The first two official private lessons of the year saw the uncle and nephew team train inter-discipline connections and principles. Trite, pseudo-philosophical paradoxes to one side, sometimes you do need to go back to the beginning in order to move forward. My junior client was taught the behavioural connection between peek-a-boo slip/punching and the “Dracula” guard, and my senior client was taught the behavioural connections between the fence, angling off in general and various cover tactics.
My junior client began with slipping straight punches. He threw jabs and punches as he slipped from side to side. Then I brought in the “Dracula” guard for the first time with this client (see my most recent Kingham Hill lesson report). Here I showed taking advantage of an opening whilst defending and how the Peek-a-boo style and the Dracula guard share similar principles. Peek-a-boo works well in Western Boxing because despi
te being an aggressive counter-punch style it still works at relatively long range. It is still a short range to most outside boxing, but is not really in clinching range. The Dracula guard in Muay Thai is a singular tactic or even arguably a technique, but there is noticeable crossover with the principles of the peek-a-boo style of boxing. The Dracula guard gets the fighter even closer. Nak Muays are slipping more these days, but the combat sport generally favours close range fighting to trade its full arsenal of eight weapons. There is less in and out fighting as you will see in Western Boxing and even Mixed Martial Arts.
After training the jab/guard I introduced the rear round kick. The action with the arms to throw a Thai style round kick coordinates well with the Dracula guard, as the momentum to cover the face in one direction is then pulled and reversed when the kick comes through. This is not easy to do straight away as there is a bit of coordination. However, when they are put together I find it to be a very smooth way to throw this most basic of Muay Thai combinations. When then changed to jab/guard/cross/guard/lead leg round kick.
The senior lesson revised self-defence principles. We began with the standard fence, simply training to maintain space and to strike when the fence is breached. This was compared to the pawing jab in boxing, used to reference, find range and to obstruct an opponent. From here we looked at angling off at the pre-emptive stage. We then looked at angling off in general through boxing and grappling. Next we returned to the fence and looked at the angry fence. This is where the cover and the fence connect. Using a single or double hand shove the defender moves a potential attacker out of their space, where they might be able to use aggression to maintain distance without having to engage in a fight. However, the shove also sets up the attacker for a particularly effective pre-emptive strike if he decides to return to this space. Unless you specialise in using the angry fence I would advise it be used as a last resort when you have failed to put up or properly supervise a normal fence. This can be compared with a back-step jab and counter-fighting in general in combat sports.
We then looked at the cover variations for self-defence.
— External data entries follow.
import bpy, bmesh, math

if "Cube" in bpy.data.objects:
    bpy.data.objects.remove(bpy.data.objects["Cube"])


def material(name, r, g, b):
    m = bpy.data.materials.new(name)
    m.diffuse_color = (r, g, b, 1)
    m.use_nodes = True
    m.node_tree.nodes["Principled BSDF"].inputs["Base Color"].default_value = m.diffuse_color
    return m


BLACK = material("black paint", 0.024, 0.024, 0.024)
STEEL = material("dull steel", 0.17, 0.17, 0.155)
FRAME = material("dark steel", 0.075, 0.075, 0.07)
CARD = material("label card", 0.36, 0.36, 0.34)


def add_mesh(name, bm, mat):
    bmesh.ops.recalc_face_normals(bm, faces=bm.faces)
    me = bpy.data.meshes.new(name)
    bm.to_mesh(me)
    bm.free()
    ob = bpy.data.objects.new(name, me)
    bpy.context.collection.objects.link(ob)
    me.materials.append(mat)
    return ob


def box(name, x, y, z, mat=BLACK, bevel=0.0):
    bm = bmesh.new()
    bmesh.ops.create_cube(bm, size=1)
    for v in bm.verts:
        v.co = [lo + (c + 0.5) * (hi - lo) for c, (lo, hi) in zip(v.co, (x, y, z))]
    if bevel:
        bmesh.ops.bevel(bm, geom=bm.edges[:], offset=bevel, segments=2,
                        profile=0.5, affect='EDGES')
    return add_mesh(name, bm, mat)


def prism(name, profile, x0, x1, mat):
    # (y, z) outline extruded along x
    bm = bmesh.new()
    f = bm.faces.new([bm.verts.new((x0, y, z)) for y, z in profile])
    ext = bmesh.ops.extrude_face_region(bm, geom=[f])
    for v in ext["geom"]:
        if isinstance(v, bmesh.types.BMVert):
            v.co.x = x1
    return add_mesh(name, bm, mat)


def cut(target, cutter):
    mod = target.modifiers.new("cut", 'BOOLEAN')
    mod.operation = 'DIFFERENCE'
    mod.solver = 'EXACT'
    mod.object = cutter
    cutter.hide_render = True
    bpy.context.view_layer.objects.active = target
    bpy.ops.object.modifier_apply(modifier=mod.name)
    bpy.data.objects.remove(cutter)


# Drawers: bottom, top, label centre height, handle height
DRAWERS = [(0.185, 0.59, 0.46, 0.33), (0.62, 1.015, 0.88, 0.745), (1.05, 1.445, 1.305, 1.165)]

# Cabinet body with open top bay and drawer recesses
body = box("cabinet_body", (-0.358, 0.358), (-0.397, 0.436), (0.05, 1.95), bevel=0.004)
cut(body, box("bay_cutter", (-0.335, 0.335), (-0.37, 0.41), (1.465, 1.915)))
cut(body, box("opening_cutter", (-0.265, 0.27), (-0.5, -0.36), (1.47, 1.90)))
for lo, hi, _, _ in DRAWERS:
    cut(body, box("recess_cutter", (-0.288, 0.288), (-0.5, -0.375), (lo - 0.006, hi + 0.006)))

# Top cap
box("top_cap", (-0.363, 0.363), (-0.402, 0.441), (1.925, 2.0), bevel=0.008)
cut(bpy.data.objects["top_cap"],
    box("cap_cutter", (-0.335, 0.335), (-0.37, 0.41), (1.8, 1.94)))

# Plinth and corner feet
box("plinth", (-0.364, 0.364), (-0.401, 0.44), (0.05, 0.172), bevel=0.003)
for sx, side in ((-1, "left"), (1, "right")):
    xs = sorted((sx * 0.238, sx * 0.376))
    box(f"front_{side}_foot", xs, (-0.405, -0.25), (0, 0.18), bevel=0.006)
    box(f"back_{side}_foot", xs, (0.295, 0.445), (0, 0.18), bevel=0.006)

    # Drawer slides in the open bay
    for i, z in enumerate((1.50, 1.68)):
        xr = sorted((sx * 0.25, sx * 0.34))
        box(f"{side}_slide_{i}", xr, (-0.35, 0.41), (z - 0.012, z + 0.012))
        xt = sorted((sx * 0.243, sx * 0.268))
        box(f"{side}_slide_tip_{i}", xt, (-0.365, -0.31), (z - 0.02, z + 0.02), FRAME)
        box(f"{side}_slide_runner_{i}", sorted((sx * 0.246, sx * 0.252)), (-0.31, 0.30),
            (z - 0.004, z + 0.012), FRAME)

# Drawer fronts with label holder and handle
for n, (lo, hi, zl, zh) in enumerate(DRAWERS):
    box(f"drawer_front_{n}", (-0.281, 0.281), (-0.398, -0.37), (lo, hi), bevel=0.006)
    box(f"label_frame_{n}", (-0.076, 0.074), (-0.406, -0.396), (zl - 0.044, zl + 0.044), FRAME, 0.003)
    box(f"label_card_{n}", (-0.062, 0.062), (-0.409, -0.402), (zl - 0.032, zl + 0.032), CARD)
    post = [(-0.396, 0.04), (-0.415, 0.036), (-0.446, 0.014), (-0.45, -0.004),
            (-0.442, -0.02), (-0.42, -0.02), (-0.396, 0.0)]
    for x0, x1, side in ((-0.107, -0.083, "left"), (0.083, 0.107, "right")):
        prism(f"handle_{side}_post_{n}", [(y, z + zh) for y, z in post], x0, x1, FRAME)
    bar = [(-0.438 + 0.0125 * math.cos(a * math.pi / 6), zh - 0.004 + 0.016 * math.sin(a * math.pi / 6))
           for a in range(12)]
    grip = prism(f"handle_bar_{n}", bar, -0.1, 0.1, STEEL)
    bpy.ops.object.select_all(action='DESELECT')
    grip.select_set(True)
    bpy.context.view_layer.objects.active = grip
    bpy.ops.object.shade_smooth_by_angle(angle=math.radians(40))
From here we moved onto the Dracula Guard for Muay Thai and then crossed over into peek-a-boo for boxing before going back to the Dracula guard again. The same principles covered in the previous class were taught here – aggressively counter punch. We then brought in the kicks. This material will be covered again next lesson with further additions and details; expanding as well as going deeper.
Photography by Charlotte Von Bulow-Quirk Photography